|Hungarian Grand Prix on the BBC|
|Venue: Hungaroring Dates: 24 July to 26 July|
|Coverage: Live on BBC TV, Red Button, Radio 5 live, 5 live sports extra, online, mobile, the BBC Sport app and Connected TV. Full details here|
Felipe Massa says drivers will race as hard as ever at this weekend's Hungarian Grand Prix, despite the death of "great friend" Jules Bianchi.
The Frenchman, 25, died on Friday from severe head injuries suffered in last year's Japanese Grand Prix at Suzuka.
Brazilian Massa suffered a fractured skull during qualifying in Hungary in 2009 after a spring hit his helmet.
"I don't think anything changes. When you close your visor, you want to be the best," said the Williams driver.
"I had my accident and when I pass that place I don't remember it.
"I don't ever think 'I have a mother or father or son or wife'. You just think about your job."
Bianchi had been in a coma since crashing his Marussia into a recovery vehicle at last October's rain-hit race.
Massa, who says he expects to stay with Williams in 2016, is "not completely against" closed cockpits in Formula 1 "if it's best for everyone and doesn't change the aspect" of the sport.
The 34-year-old, who attended Bianchi's funeral in Nice on Tuesday, said he would "have Jules on my mind all the time" when he is not racing in Hungary.

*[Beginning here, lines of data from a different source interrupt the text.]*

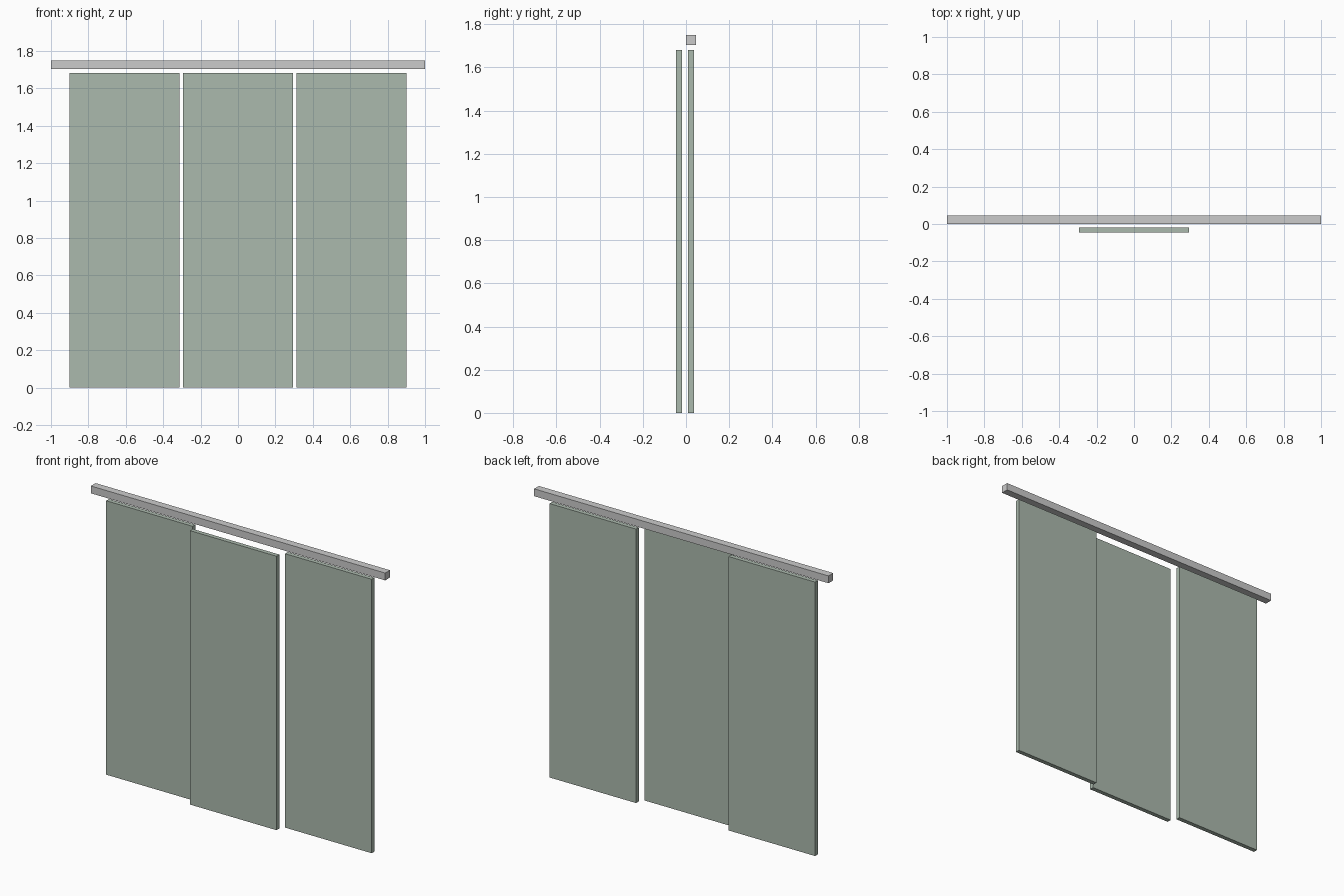
import bpy

if "Cube" in bpy.data.objects:
    bpy.data.objects.remove(bpy.data.objects["Cube"])


def box(name, x, y, z, material=None):
    """Axis-aligned box from (min, max) ranges, with applied scale."""
    ranges = (x, y, z)
    bpy.ops.mesh.primitive_cube_add(size=1, location=[(a + b) / 2 for a, b in ranges])
    obj = bpy.context.object
    obj.name = name
    obj.scale = [b - a for a, b in ranges]
    bpy.ops.object.transform_apply(location=False, rotation=False, scale=True)
    if material:
        obj.data.materials.append(material)
    return obj


green = bpy.data.materials.new("panel_green")
green.diffuse_color = (0.41, 0.49, 0.42, 1)
green.use_nodes = True
green.node_tree.nodes["Principled BSDF"].inputs["Base Color"].default_value = green.diffuse_color

# Overhead rail, above the back track
box("top_rail", (-1, 1), (0.0, 0.046), (1.705, 1.75))

# Sliding panels: outer two on the back track, middle one on the front track
half_width = 0.294
back, front = (0.009, 0.036), (-0.046, -0.019)
for name, cx, track in (("left_panel", -0.608, back),
                        ("middle_panel", 0.0, front),
                        ("right_panel", 0.608, back)):
    box(name, (cx - half_width, cx + half_width), track, (0, 1.682), green)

He added: "It was so difficult to be there in church. It was so sad but I am sure he is in a good place now and looking here at all of us."
|BBC Sport's chief F1 writer Andrew Benson:|
|"The death of Jules Bianchi last week will inevitably overshadow everything else at this weekend's Hungarian Grand Prix.|
|"The first loss of a grand prix driver in more than 20 years has hit hard and the atmosphere at the Hungaroring will reflect that.|
|"The venue is a hot, dusty amphitheatre in unremarkable countryside 12 miles or so outside Budapest. But the track in this undulating bowl is one of the calendar's more demanding challenges for Formula 1 drivers. The suffocating July heat only adds to the difficulty.|
|"Historic Budapest a few miles down the road usually makes an atmospheric and beguiling base, but the circumstances are hardly conducive to savouring its pleasures to the full."|